Alan Ritchie, general secretary of UCATT, said: "One death on a building site is one death too many. The lives of building workers cannot be reduced to a financial cost. The government must reverse these cuts and put extra resources into ensuring that this inherently dangerous industry is made safer."
The increase in fatalities has occurred alongside the massive cutbacks at the Health and Safety Executive, the body responsible for inspecting workplaces. The HSE are being forced to cut 283 jobs by 2008. The job losses come on top of year on year real term financial cuts at the HSE since 2002.
Further cuts are expected as the organisations' parent body, the Department of Work and Pensions, will be forced to make cuts of five per cent from its spending over the next three years.
Research shows that workplaces only receive an HSE inspection once every 13 years. Further job losses are expected to further reduce the number of workplace inspections undertaken.
On behalf of 1,750 inspectors, scientists and other professionals in the Health and Safety Executive, Prospect negotiator Mike MacDonald said: "The government’s refusal to back the call for proper resources for inspection and accident investigation ignores the stack of evidence that enforcing the law is the most effective motivator for business to improve health and safety standards.
"In addition to the families devastated by the rise in construction site fatalities, there are numerous other lives wrecked by horrendous injuries at work who will never get justice because the cutbacks have resulted in a restriction of the accident selection criteria used to prompt an investigation."
Mark Serwotka, PCS general secretary, said: "This is a shocking statistic and should be a wake up call to the government who should be investing in safety rather than crude cost cutting. The HSE do a vital job in protecting the UK workforce from cowboy employers and careless practices. Cutting jobs and resources leads to fewer inspections which in turn results in tragic consequences."

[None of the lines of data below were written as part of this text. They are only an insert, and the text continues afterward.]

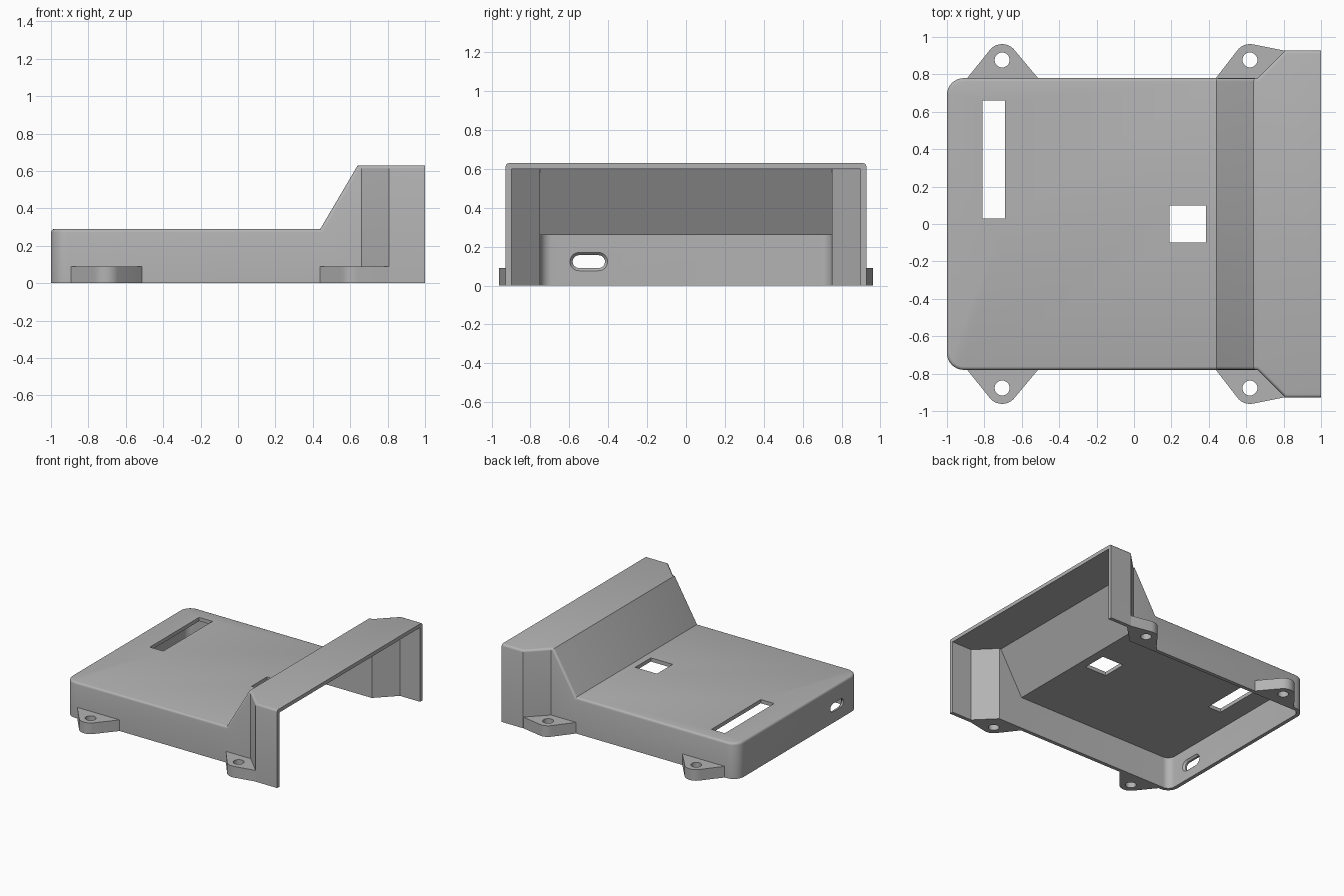
import bpy, bmesh, math
from mathutils import Vector
from mathutils.geometry import convex_hull_2d

cube = bpy.data.objects.get("Cube")
if cube:
    bpy.data.objects.remove(cube, do_unlink=True)

grey = bpy.data.materials.new("light grey plastic")
grey.use_nodes = True
COLOUR = (0.45, 0.45, 0.45, 1)
grey.diffuse_color = COLOUR
grey.node_tree.nodes["Principled BSDF"].inputs["Base Color"].default_value = COLOUR


def loft(name, loops, strips=False):
    """Closed solid through matching loops; strips splits the end caps across y."""
    bm = bmesh.new()
    rings = [[bm.verts.new(p) for p in loop] for loop in loops]
    n = len(rings[0])
    for a, b in zip(rings, rings[1:]):
        for i in range(n):
            j = (i + 1) % n
            bm.faces.new((a[i], a[j], b[j], b[i]))
    for ring in (rings[0], rings[-1]):
        if strips:
            for i in range(n // 2 - 1):
                bm.faces.new((ring[i], ring[i + 1], ring[n - 2 - i], ring[n - 1 - i]))
        else:
            bm.faces.new(ring)
    bmesh.ops.recalc_face_normals(bm, faces=bm.faces)
    if strips:
        bmesh.ops.dissolve_limit(bm, angle_limit=0.01, verts=bm.verts, edges=bm.edges)
    mesh = bpy.data.meshes.new(name)
    bm.to_mesh(mesh)
    bm.free()
    mesh.materials.append(grey)
    obj = bpy.data.objects.new(name, mesh)
    bpy.context.collection.objects.link(obj)
    return obj


def circle(cx, cy, r, count=32):
    return [Vector((cx + r * math.cos(t), cy + r * math.sin(t)))
            for t in (2 * math.pi * i / count for i in range(count))]


def hull(points):
    return [points[i] for i in convex_hull_2d(points)]


def prism(name, outline, z0, z1):
    return loft(name, [[(p[0], p[1], z) for p in outline] for z in (z0, z1)])


def cut(obj, cutter):
    cutter.hide_render = True
    mod = obj.modifiers.new("cut", 'BOOLEAN')
    mod.operation = 'DIFFERENCE'
    mod.solver = 'EXACT'
    mod.object = cutter
    bpy.context.view_layer.objects.active = obj
    bpy.ops.object.modifier_apply(modifier=mod.name)
    bpy.data.objects.remove(cutter, do_unlink=True)


def smooth(obj):
    bpy.ops.object.select_all(action='DESELECT')
    obj.select_set(True)
    bpy.context.view_layer.objects.active = obj
    bpy.ops.object.shade_smooth_by_angle(angle=math.radians(35))


def body(name, inset, ramp, base, x_end):
    """Stepped, flared body: rounded back end, ramp up to a wider open end."""
    (x0, z0), (x1, z1) = ramp
    r, back, side = 0.09 - inset, -1 + inset, 0.78 - inset
    shift = inset * math.tan(math.pi / 8)
    half = [(back + r - r * math.cos(t), side - r + r * math.sin(t))
            for t in (math.pi / 2 * i / 8 for i in range(9))]
    half += [(x0, side), (x1, side), (0.66 + shift, side),
             (0.808 + shift, 0.928 - inset), (x_end, 0.928 - inset)]
    outline = half + [(x, -y) for x, y in reversed(half)]

    def height(x):
        return z0 + (z1 - z0) * min(1, max(0, (x - x0) / (x1 - x0)))
    return loft(name, [[(x, y, base) for x, y in outline],
                       [(x, y, height(x)) for x, y in outline]], strips=True)


# Outer body with rounded upper rim
shell = body("housing_shell", 0, ((0.44, 0.29), (0.64, 0.63)), 0, 1)
bm = bmesh.new()
bm.from_mesh(shell.data)
rim = []
for e in bm.edges:
    low, high = sorted((f.normal for f in e.link_faces), key=lambda v: v.z)
    if high.z > 0.3 and abs(low.z) < 0.1 and low.x < 0.9:
        rim.append(e)
bmesh.ops.bevel(bm, geom=rim, offset=0.018, segments=3, profile=0.5, affect='EDGES')
bm.to_mesh(shell.data)
bm.free()

# Hollow, open below and at the tall end
cut(shell, body("hollow", 0.03, ((0.457, 0.26), (0.657, 0.60)), -0.1, 1.1))

# Rectangular openings in the lid
for x0, x1, y0, y1 in ((-0.81, -0.69, 0.03, 0.66), (0.19, 0.385, -0.1, 0.1)):
    cut(shell, prism("opening", [(x0, y0), (x1, y0), (x1, y1), (x0, y1)], 0.2, 0.4))


# Rounded cable slot in the back wall, flared on the inside
def slot_loop(x, r):
    pts = hull(circle(-0.55, 0.123, r) + circle(-0.45, 0.123, r))
    return [(x, p.x, p.y) for p in pts]


cut(shell, loft("slot", [slot_loop(-1.05, 0.033), slot_loop(-0.985, 0.033),
                         slot_loop(-0.969, 0.048), slot_loop(-0.95, 0.048)]))
smooth(shell)

# Screw tabs, mirrored across the body
tabs = {"back": (-0.705, [(-0.9, 0.77), (-0.505, 0.77)]),
        "end": (0.62, [(0.43, 0.77), (0.66, 0.77), (0.808, 0.918), (0.808, 0.926)])}
for place, (x, feet) in tabs.items():
    for side, s in (("left", 1), ("right", -1)):
        outline = hull(circle(x, 0.877, 0.085) + [Vector(p) for p in feet])
        tab = prism(f"screw_tab_{place}_{side}", [(p.x, s * p.y) for p in outline], 0, 0.09)
        cut(tab, prism("screw_hole", circle(x, s * 0.877, 0.04), -0.1, 0.2))
        smooth(tab)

Construction is the most dangerous profession in Britain. In recent years deaths on building sites had been slowly decreasing but the latest news shows an alarming trend in the wrong direction.